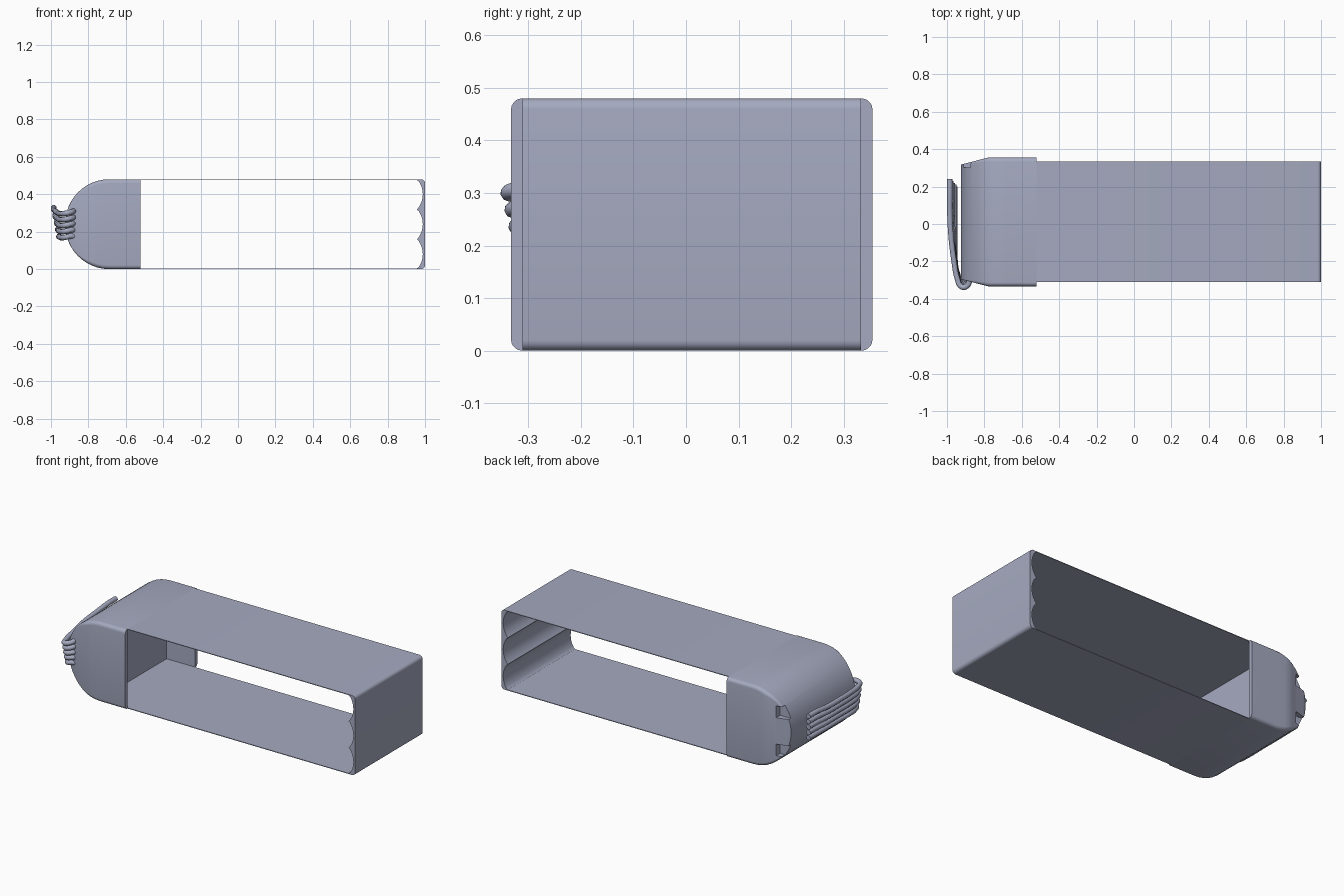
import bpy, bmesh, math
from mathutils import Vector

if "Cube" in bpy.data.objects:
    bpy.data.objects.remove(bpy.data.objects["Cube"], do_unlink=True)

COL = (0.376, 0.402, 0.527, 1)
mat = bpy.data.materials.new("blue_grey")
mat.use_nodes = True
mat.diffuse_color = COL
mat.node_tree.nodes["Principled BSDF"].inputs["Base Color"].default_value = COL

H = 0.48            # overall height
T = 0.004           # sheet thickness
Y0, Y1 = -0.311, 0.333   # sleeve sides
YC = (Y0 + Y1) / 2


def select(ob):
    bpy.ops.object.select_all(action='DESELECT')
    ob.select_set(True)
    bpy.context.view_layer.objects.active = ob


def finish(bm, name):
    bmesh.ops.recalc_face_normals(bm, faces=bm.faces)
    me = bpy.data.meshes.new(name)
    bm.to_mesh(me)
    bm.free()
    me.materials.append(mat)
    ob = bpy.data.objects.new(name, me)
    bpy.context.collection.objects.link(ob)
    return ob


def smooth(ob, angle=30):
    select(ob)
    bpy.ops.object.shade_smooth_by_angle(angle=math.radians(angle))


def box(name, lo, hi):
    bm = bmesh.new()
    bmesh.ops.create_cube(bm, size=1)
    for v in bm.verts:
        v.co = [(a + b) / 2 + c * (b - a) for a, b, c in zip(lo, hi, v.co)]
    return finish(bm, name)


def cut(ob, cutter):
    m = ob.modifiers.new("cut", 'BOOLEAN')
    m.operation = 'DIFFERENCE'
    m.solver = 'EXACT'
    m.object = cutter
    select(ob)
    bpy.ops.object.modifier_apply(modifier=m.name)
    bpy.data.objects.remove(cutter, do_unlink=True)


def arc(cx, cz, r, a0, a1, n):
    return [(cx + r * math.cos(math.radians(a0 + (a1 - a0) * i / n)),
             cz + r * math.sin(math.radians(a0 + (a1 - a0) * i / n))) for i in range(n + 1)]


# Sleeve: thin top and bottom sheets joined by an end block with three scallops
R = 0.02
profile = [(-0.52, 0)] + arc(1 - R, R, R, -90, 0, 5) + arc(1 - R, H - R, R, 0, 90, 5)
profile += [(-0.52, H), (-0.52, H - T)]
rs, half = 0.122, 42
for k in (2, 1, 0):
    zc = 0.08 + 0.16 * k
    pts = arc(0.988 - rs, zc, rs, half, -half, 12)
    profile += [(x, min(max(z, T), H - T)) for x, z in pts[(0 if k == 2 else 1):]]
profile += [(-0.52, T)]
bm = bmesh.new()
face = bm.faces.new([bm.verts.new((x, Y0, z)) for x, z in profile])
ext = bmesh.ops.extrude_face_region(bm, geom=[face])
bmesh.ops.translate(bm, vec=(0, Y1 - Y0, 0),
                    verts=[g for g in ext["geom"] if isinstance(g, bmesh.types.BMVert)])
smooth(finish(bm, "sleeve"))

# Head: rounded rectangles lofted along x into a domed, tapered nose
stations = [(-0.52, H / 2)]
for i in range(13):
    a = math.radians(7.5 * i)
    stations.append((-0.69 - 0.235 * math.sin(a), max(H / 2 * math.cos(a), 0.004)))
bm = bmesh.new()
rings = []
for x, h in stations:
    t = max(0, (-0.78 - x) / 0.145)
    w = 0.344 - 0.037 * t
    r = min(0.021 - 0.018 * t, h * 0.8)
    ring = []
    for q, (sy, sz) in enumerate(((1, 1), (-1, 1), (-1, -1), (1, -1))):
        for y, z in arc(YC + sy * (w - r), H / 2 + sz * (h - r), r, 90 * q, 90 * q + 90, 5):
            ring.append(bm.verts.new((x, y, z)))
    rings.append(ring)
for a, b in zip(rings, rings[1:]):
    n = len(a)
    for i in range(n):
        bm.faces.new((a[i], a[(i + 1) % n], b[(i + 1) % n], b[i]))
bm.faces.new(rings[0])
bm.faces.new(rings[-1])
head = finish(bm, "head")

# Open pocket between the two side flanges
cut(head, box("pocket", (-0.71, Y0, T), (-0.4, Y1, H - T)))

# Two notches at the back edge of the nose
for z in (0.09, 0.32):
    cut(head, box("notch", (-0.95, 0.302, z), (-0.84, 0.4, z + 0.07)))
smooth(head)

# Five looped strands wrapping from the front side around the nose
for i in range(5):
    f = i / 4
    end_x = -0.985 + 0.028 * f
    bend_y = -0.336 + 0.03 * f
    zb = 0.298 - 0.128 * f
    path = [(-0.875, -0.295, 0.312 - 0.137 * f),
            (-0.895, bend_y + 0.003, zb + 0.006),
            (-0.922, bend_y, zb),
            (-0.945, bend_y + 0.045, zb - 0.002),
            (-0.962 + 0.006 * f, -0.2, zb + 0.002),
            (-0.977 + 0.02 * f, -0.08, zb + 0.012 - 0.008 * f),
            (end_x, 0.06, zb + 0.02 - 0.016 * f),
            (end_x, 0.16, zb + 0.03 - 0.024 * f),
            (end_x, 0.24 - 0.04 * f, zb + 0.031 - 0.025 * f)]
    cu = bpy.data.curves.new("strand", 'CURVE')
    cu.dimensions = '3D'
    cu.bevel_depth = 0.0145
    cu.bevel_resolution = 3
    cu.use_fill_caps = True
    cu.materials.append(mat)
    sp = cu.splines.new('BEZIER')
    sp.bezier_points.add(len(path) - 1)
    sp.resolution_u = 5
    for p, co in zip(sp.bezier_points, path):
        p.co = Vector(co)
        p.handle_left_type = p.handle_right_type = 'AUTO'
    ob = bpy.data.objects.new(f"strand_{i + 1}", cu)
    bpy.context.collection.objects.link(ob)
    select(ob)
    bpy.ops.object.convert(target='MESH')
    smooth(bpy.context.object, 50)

::::::::::

# What is expected
From the first line to the last, copy the listing above exactly, dropping all images.

# Answer space
import bpy, bmesh, math
from mathutils import Vector

if "Cube" in bpy.data.objects:
    bpy.data.objects.remove(bpy.data.objects["Cube"], do_unlink=True)

COL = (0.376, 0.402, 0.527, 1)
mat = bpy.data.materials.new("blue_grey")
mat.use_nodes = True
mat.diffuse_color = COL
mat.node_tree.nodes["Principled BSDF"].inputs["Base Color"].default_value = COL

H = 0.48            # overall height
T = 0.004           # sheet thickness
Y0, Y1 = -0.311, 0.333   # sleeve sides
YC = (Y0 + Y1) / 2


def select(ob):
    bpy.ops.object.select_all(action='DESELECT')
    ob.select_set(True)
    bpy.context.view_layer.objects.active = ob


def finish(bm, name):
    bmesh.ops.recalc_face_normals(bm, faces=bm.faces)
    me = bpy.data.meshes.new(name)
    bm.to_mesh(me)
    bm.free()
    me.materials.append(mat)
    ob = bpy.data.objects.new(name, me)
    bpy.context.collection.objects.link(ob)
    return ob


def smooth(ob, angle=30):
    select(ob)
    bpy.ops.object.shade_smooth_by_angle(angle=math.radians(angle))


def box(name, lo, hi):
    bm = bmesh.new()
    bmesh.ops.create_cube(bm, size=1)
    for v in bm.verts:
        v.co = [(a + b) / 2 + c * (b - a) for a, b, c in zip(lo, hi, v.co)]
    return finish(bm, name)


def cut(ob, cutter):
    m = ob.modifiers.new("cut", 'BOOLEAN')
    m.operation = 'DIFFERENCE'
    m.solver = 'EXACT'
    m.object = cutter
    select(ob)
    bpy.ops.object.modifier_apply(modifier=m.name)
    bpy.data.objects.remove(cutter, do_unlink=True)


def arc(cx, cz, r, a0, a1, n):
    return [(cx + r * math.cos(math.radians(a0 + (a1 - a0) * i / n)),
             cz + r * math.sin(math.radians(a0 + (a1 - a0) * i / n))) for i in range(n + 1)]


# Sleeve: thin top and bottom sheets joined by an end block with three scallops
R = 0.02
profile = [(-0.52, 0)] + arc(1 - R, R, R, -90, 0, 5) + arc(1 - R, H - R, R, 0, 90, 5)
profile += [(-0.52, H), (-0.52, H - T)]
rs, half = 0.122, 42
for k in (2, 1, 0):
    zc = 0.08 + 0.16 * k
    pts = arc(0.988 - rs, zc, rs, half, -half, 12)
    profile += [(x, min(max(z, T), H - T)) for x, z in pts[(0 if k == 2 else 1):]]
profile += [(-0.52, T)]
bm = bmesh.new()
face = bm.faces.new([bm.verts.new((x, Y0, z)) for x, z in profile])
ext = bmesh.ops.extrude_face_region(bm, geom=[face])
bmesh.ops.translate(bm, vec=(0, Y1 - Y0, 0),
                    verts=[g for g in ext["geom"] if isinstance(g, bmesh.types.BMVert)])
smooth(finish(bm, "sleeve"))

# Head: rounded rectangles lofted along x into a domed, tapered nose
stations = [(-0.52, H / 2)]
for i in range(13):
    a = math.radians(7.5 * i)
    stations.append((-0.69 - 0.235 * math.sin(a), max(H / 2 * math.cos(a), 0.004)))
bm = bmesh.new()
rings = []
for x, h in stations:
    t = max(0, (-0.78 - x) / 0.145)
    w = 0.344 - 0.037 * t
    r = min(0.021 - 0.018 * t, h * 0.8)
    ring = []
    for q, (sy, sz) in enumerate(((1, 1), (-1, 1), (-1, -1), (1, -1))):
        for y, z in arc(YC + sy * (w - r), H / 2 + sz * (h - r), r, 90 * q, 90 * q + 90, 5):
            ring.append(bm.verts.new((x, y, z)))
    rings.append(ring)
for a, b in zip(rings, rings[1:]):
    n = len(a)
    for i in range(n):
        bm.faces.new((a[i], a[(i + 1) % n], b[(i + 1) % n], b[i]))
bm.faces.new(rings[0])
bm.faces.new(rings[-1])
head = finish(bm, "head")

# Open pocket between the two side flanges
cut(head, box("pocket", (-0.71, Y0, T), (-0.4, Y1, H - T)))

# Two notches at the back edge of the nose
for z in (0.09, 0.32):
    cut(head, box("notch", (-0.95, 0.302, z), (-0.84, 0.4, z + 0.07)))
smooth(head)

# Five looped strands wrapping from the front side around the nose
for i in range(5):
    f = i / 4
    end_x = -0.985 + 0.028 * f
    bend_y = -0.336 + 0.03 * f
    zb = 0.298 - 0.128 * f
    path = [(-0.875, -0.295, 0.312 - 0.137 * f),
            (-0.895, bend_y + 0.003, zb + 0.006),
            (-0.922, bend_y, zb),
            (-0.945, bend_y + 0.045, zb - 0.002),
            (-0.962 + 0.006 * f, -0.2, zb + 0.002),
            (-0.977 + 0.02 * f, -0.08, zb + 0.012 - 0.008 * f),
            (end_x, 0.06, zb + 0.02 - 0.016 * f),
            (end_x, 0.16, zb + 0.03 - 0.024 * f),
            (end_x, 0.24 - 0.04 * f, zb + 0.031 - 0.025 * f)]
    cu = bpy.data.curves.new("strand", 'CURVE')
    cu.dimensions = '3D'
    cu.bevel_depth = 0.0145
    cu.bevel_resolution = 3
    cu.use_fill_caps = True
    cu.materials.append(mat)
    sp = cu.splines.new('BEZIER')
    sp.bezier_points.add(len(path) - 1)
    sp.resolution_u = 5
    for p, co in zip(sp.bezier_points, path):
        p.co = Vector(co)
        p.handle_left_type = p.handle_right_type = 'AUTO'
    ob = bpy.data.objects.new(f"strand_{i + 1}", cu)
    bpy.context.collection.objects.link(ob)
    select(ob)
    bpy.ops.object.convert(target='MESH')
    smooth(bpy.context.object, 50)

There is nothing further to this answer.